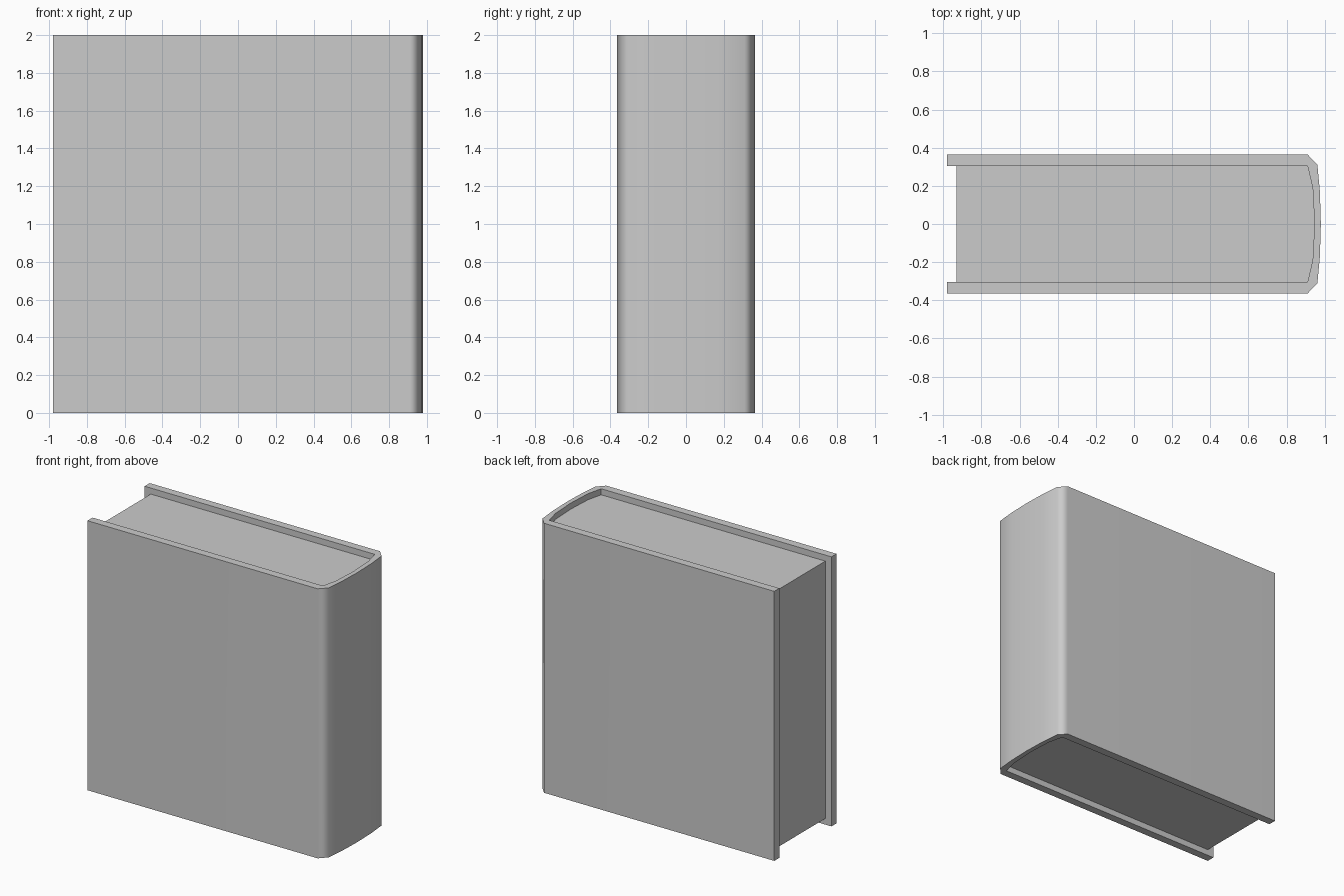
import bpy, bmesh, math

if "Cube" in bpy.data.objects:
    bpy.data.objects.remove(bpy.data.objects["Cube"])


def mirrored(half):
    """Complete a +y half outline (ending on y = 0) with its -y mirror."""
    return half + [(x, -y) for x, y in reversed(half[:-1])]


def extrude_outline(name, outline, z0, z1):
    bm = bmesh.new()
    face = bm.faces.new([bm.verts.new((x, y, z0)) for x, y in outline])
    top = bmesh.ops.extrude_face_region(bm, geom=[face], use_keep_orig=True)["geom"]
    verts = [v for v in top if isinstance(v, bmesh.types.BMVert)]
    bmesh.ops.translate(bm, verts=verts, vec=(0, 0, z1 - z0))
    bmesh.ops.recalc_face_normals(bm, faces=bm.faces[:])
    mesh = bpy.data.meshes.new(name)
    bm.to_mesh(mesh)
    bm.free()
    obj = bpy.data.objects.new(name, mesh)
    bpy.context.collection.objects.link(obj)
    return obj


# Spine outlines, from the cover edge round to the middle of the spine
outer = mirrored([(-0.98, 0.365), (0.91, 0.365), (0.962, 0.31), (0.975, 0.17), (0.98, 0)])
inner = mirrored([(0.91, 0.305), (0.937, 0.19), (0.947, 0)])

# Cover: two boards and a rounded spine in one wrap
cover_outline = outer + [(-0.98, -0.305)] + inner[::-1] + [(-0.98, 0.305)]
cover = extrude_outline("cover", cover_outline, 0, 2)
bpy.context.view_layer.objects.active = cover
cover.select_set(True)
bpy.ops.object.shade_smooth_by_angle(angle=math.radians(50))
weighted = cover.modifiers.new("flat_boards", "WEIGHTED_NORMAL")
weighted.keep_sharp = True

# Page block: fills the cover, set back from its three open edges
pages_outline = [(-0.93, 0.305)] + inner + [(-0.93, -0.305)]
extrude_outline("pages", pages_outline, 0.045, 1.955)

-*-*-

* _To do_
Leaving every picture out, write out exactly the lines from the beginning of the listing above to the line with "# Spine outlines, from", inclusive.

* _Finished exercise_
import bpy, bmesh, math

if "Cube" in bpy.data.objects:
    bpy.data.objects.remove(bpy.data.objects["Cube"])


def mirrored(half):
    """Complete a +y half outline (ending on y = 0) with its -y mirror."""
    return half + [(x, -y) for x, y in reversed(half[:-1])]


def extrude_outline(name, outline, z0, z1):
    bm = bmesh.new()
    face = bm.faces.new([bm.verts.new((x, y, z0)) for x, y in outline])
    top = bmesh.ops.extrude_face_region(bm, geom=[face], use_keep_orig=True)["geom"]
    verts = [v for v in top if isinstance(v, bmesh.types.BMVert)]
    bmesh.ops.translate(bm, verts=verts, vec=(0, 0, z1 - z0))
    bmesh.ops.recalc_face_normals(bm, faces=bm.faces[:])
    mesh = bpy.data.meshes.new(name)
    bm.to_mesh(mesh)
    bm.free()
    obj = bpy.data.objects.new(name, mesh)
    bpy.context.collection.objects.link(obj)
    return obj


# Spine outlines, from the cover edge round to the middle of the spine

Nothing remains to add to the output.